If these spores find a warm, humid environment, they can begin to multiply. Soon, your home will be filled with toxic mold. If you think mold has invaded your home, look for several symptoms of mold exposure. Inhaling or touching mold or mold spores can cause a person to become allergic to mold.
Mold can cause asthma symptoms, such as shortness of breath, wheezing, or coughing in people with known allergies. People who don't have allergies can also get irritated. Studies indicate that exposure to mold in the workplace can worsen pre-existing asthma. Most mold treatment companies will recommend demolishing the infected part of the house to literally get rid of mold, so keep in mind that you could have additional expenses to restore part of your home.
So, let's discuss what mold toxicity actually means and how Parsley Health takes a holistic, science-based approach to treating the symptoms of mold toxicity. If the problem is more than minor, DIY methods will likely only eliminate the appearance of mold for a short period of time. The time it takes for mold to leave the body will depend on the previous level of exposure. When you're exposed to too much mold, mold that you're sensitive to, or certain types of mold that are known to cause health problems, you can cause a condition called mold toxicity. One thing most doctors will recommend that you do is perform tests to detect and, if necessary, eliminate any harmful health conditions that have mold in your home.
However, sometimes you can't see the mold and it's not clear if it's exposure to mold that has made you sick or not. When you finish cleaning moldy areas, wash your clothes immediately and take a shower to prevent mold spores from spreading throughout the house. As mold spores flood the body, systemic inflammation can occur, causing swelling and weight gain as the digestive system is affected by exposure to toxic mold. If your health is a priority, you should know the symptoms of exposure to mold so you can act quickly and protect yourself and your family. People with chronic respiratory disease may develop symptoms of mold poisoning after inhaling just a small amount of mold spores. All varieties of mold at certain levels can cause allergic reactions and be potentially hazardous to health.

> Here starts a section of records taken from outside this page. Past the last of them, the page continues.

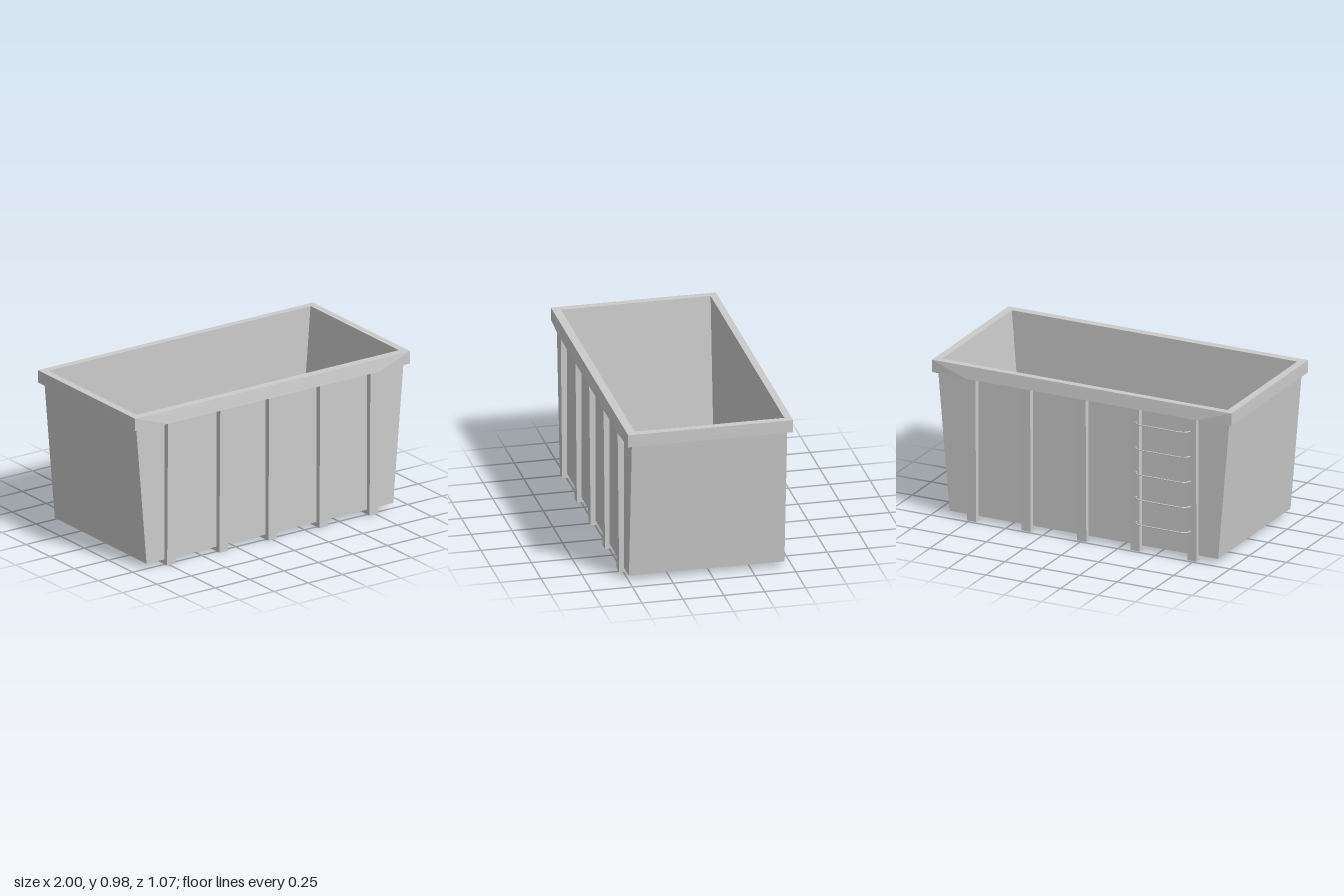
import * as THREE from 'three';

const material = new THREE.MeshStandardMaterial({ color: 0xcccccc, flatShading: true });

// Rectangular cross-section at height y, counter-clockwise from above.
// Each long side has two extra points, at +-midX and pushed out by bulge.
function ring(y, x, front, back, midX = x, bulge = 0) {
  return [
    [-x, y, front], [-midX, y, front + bulge], [midX, y, front + bulge], [x, y, front],
    [x, y, back], [midX, y, back - bulge], [-midX, y, back - bulge], [-x, y, back],
  ].map(p => new THREE.Vector3(...p));
}

// Joins consecutive cross-sections with faces, skipping collapsed triangles
function loft(rings) {
  const points = [];
  const triangle = new THREE.Triangle();
  const add = (a, b, c) => {
    if (triangle.set(a, b, c).getArea() > 1e-7) points.push(a, b, c);
  };
  for (let r = 0; r + 1 < rings.length; r++) {
    const low = rings[r], up = rings[r + 1];
    for (let i = 0; i < low.length; i++) {
      const j = (i + 1) % low.length;
      add(low[i], low[j], up[j]);
      add(low[i], up[j], up[i]);
    }
  }
  const geometry = new THREE.BufferGeometry().setFromPoints(points);
  geometry.computeVertexNormals();
  return geometry;
}

export function createModel() {
  const model = new THREE.Group();
  model.name = 'openContainer';
  const add = (name, geometry, parent = model) => {
    const mesh = new THREE.Mesh(geometry, material);
    mesh.name = name;
    parent.add(mesh);
    return mesh;
  };

  const midZ = 0.0215;
  const wallTop = ring(0.905, 0.972, 0.497, -0.454);
  const opening = ring(0.983, 0.953, 0.475, -0.44);

  // Outer walls and underside, with sloping ends
  add('outerShell', loft([
    ring(0.03, 0, midZ, midZ),
    ring(0.03, 0.897, 0.497, -0.454),
    wallTop,
  ]));

  // Rim, its long sides flaring out at the bottom between the corners
  add('rim', loft([
    wallTop,
    ring(0.905, 1, 0.526, -0.483, 0.77, 0.011),
    ring(0.983, 1, 0.526, -0.483),
    opening,
  ]));

  // Inner walls and floor
  add('innerLining', loft([
    opening,
    ring(0.05, 0.879, 0.475, -0.44),
    ring(0.05, 0, midZ, midZ),
  ]));

  // Ribs running down one long side, under the floor and up the other
  const ribShape = new THREE.Shape([
    [0.526, 0], [0.535, 0.91], [0.488, 0.91], [0.488, 0.04],
    [-0.445, 0.04], [-0.445, 0.91], [-0.492, 0.91], [-0.483, 0],
  ].map(([z, y]) => new THREE.Vector2(-z, y)));
  const ribWidth = 0.061;
  const ribGeometry = new THREE.ExtrudeGeometry(ribShape, { depth: ribWidth, bevelEnabled: false });
  ribGeometry.rotateY(Math.PI / 2).translate(-ribWidth / 2, 0, 0);
  const ribs = new THREE.Group();
  ribs.name = 'ribs';
  model.add(ribs);
  for (const x of [-0.737, -0.357, -0.001, 0.37, 0.735]) {
    add('rib', ribGeometry, ribs).position.x = x;
  }

  // Ladder rungs bridging two ribs on the back
  const [x0, x1, zIn, zOut] = [-0.729, -0.367, -0.48, -0.532];
  const v = (x, z) => new THREE.Vector3(x, 0, z);
  const path = new THREE.CurvePath();
  path.add(new THREE.CubicBezierCurve3(v(x0, zIn), v(x0, -0.51), v(x0 + 0.02, zOut), v(x0 + 0.06, zOut)));
  path.add(new THREE.LineCurve3(v(x0 + 0.06, zOut), v(x1 - 0.06, zOut)));
  path.add(new THREE.CubicBezierCurve3(v(x1 - 0.06, zOut), v(x1 - 0.02, zOut), v(x1, -0.51), v(x1, zIn)));
  const rungGeometry = new THREE.TubeGeometry(path, 40, 0.004, 8);
  const ladder = new THREE.Group();
  ladder.name = 'ladder';
  model.add(ladder);
  for (let i = 0; i < 5; i++) {
    add('rung', rungGeometry, ladder).position.y = 0.188 + i * 0.1595;
  }

  return model;
}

As soon as you notice the first traces of mold, use a mixture of bleach and water to clean the area and destroy mold spores. The most direct way to assess mold toxicity is through a urinalysis that measures mold metabolites and mycotoxins, as well as glutathione levels (which may decrease when exposed to mold). In addition to reducing exposure to mold, your doctor may recommend over-the-counter (OTC) allergy medications. It's important to note that while these treatments may help reduce symptoms in the short term, they won't address the underlying issue: exposure to mold. To truly get rid of mold, you'll need to identify and eliminate any sources of moisture in your home that are allowing mold growth. This could include fixing leaky pipes or windowsills or using dehumidifiers in damp areas. If you think you may have been exposed to mold, it's important to seek medical attention right away.

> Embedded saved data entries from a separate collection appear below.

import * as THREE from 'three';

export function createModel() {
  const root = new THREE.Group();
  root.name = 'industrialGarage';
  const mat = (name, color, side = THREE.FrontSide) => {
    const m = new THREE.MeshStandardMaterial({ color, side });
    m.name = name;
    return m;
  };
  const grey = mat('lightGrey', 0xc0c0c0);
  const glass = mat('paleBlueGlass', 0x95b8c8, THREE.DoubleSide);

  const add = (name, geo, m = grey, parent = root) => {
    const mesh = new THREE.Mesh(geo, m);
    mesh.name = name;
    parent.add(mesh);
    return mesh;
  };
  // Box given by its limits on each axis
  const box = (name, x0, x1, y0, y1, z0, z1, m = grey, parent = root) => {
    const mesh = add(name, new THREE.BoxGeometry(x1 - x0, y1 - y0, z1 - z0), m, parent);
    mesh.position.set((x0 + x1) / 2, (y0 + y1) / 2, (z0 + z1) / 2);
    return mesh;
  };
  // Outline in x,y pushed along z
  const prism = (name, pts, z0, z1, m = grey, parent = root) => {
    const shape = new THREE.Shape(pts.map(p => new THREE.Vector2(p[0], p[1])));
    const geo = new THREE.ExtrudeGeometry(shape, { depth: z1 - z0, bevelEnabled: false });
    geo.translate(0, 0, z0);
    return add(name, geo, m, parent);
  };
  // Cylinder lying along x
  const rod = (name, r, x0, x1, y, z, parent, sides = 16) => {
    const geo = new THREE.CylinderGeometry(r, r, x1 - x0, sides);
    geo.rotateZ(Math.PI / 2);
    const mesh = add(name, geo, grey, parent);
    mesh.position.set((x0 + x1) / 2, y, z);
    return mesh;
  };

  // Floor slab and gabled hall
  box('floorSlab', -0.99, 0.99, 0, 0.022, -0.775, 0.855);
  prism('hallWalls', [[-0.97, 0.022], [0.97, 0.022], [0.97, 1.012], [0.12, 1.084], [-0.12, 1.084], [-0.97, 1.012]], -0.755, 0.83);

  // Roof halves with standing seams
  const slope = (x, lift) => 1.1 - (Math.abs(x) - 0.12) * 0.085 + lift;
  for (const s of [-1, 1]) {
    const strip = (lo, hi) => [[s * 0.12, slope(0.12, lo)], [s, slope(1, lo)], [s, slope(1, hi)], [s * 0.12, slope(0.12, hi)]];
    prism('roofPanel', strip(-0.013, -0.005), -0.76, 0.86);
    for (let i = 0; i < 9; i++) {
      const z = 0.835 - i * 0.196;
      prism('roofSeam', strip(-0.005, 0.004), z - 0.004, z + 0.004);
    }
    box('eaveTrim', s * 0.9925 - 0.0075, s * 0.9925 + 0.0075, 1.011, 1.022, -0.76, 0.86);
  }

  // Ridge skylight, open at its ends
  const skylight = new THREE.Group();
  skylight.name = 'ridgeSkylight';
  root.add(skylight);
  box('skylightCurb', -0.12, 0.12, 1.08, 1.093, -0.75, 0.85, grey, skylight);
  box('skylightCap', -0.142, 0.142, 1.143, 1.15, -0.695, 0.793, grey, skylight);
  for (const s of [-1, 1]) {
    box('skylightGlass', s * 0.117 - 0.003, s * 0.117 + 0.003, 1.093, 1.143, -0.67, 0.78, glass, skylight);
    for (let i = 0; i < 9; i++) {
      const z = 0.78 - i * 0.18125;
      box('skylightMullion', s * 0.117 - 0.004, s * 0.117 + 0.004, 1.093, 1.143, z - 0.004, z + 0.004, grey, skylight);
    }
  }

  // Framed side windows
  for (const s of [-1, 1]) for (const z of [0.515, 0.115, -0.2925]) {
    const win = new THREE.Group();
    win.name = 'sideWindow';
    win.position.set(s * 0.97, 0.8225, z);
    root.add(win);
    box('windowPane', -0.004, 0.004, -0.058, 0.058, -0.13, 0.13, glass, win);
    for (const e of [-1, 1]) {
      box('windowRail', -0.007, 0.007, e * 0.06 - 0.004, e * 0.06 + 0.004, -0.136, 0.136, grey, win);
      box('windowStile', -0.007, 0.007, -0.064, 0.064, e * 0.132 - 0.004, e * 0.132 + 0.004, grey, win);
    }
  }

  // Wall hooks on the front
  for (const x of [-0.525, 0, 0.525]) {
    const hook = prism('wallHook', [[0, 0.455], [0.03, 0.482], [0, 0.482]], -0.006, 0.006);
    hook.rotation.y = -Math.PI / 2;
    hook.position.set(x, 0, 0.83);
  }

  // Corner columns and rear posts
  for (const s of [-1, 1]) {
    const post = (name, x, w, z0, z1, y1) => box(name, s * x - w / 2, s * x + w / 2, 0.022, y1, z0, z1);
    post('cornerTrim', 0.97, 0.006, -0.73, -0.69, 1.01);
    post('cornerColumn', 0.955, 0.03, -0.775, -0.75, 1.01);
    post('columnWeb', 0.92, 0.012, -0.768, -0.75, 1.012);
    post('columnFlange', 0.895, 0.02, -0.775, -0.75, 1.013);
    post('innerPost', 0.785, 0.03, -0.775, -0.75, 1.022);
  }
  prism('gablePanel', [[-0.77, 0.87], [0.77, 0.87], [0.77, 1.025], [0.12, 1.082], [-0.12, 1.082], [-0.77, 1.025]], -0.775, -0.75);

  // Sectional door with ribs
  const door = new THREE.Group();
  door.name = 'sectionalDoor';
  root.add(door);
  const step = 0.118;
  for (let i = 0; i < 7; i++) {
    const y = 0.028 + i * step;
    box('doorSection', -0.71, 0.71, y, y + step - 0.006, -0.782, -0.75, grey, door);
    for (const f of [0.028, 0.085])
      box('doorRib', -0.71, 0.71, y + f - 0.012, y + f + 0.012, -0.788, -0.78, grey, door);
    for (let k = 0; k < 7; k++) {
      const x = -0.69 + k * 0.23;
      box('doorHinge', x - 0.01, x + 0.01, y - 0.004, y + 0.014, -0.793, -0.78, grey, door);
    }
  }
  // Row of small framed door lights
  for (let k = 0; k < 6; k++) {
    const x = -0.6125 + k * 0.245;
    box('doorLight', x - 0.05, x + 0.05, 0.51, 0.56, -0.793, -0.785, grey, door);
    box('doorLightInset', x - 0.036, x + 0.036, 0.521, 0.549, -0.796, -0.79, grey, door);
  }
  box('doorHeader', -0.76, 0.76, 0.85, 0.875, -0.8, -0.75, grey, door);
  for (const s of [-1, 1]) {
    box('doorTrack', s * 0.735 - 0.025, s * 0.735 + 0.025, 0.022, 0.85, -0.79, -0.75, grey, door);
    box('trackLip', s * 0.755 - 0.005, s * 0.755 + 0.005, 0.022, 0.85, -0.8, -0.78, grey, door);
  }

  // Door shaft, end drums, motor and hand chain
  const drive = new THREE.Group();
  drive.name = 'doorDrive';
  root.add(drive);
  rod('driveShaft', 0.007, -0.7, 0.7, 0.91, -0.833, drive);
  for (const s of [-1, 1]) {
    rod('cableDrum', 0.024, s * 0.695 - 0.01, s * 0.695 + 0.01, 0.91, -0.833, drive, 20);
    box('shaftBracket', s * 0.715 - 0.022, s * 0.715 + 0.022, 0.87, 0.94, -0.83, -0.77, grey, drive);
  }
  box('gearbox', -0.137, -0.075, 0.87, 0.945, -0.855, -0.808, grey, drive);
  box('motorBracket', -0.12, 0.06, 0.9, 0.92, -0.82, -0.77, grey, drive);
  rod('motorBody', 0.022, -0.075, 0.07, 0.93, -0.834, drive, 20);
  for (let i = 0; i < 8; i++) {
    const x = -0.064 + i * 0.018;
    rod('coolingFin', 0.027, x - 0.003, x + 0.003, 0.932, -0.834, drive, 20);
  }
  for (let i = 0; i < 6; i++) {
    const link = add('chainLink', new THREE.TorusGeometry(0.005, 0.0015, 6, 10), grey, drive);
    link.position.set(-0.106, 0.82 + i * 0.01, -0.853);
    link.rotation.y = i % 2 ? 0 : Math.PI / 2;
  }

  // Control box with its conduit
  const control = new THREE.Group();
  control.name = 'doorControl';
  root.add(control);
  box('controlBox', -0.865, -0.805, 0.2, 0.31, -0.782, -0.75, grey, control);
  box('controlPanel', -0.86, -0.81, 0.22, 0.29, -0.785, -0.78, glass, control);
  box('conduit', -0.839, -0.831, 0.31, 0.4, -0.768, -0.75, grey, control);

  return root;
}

Your doctor can help diagnose any underlying health issues related to mold, as well as provide treatment options for reducing symptoms. By understanding what mold toxicity feels like and taking steps to reduce your exposure, you can protect yourself and your family from its potentially harmful effects.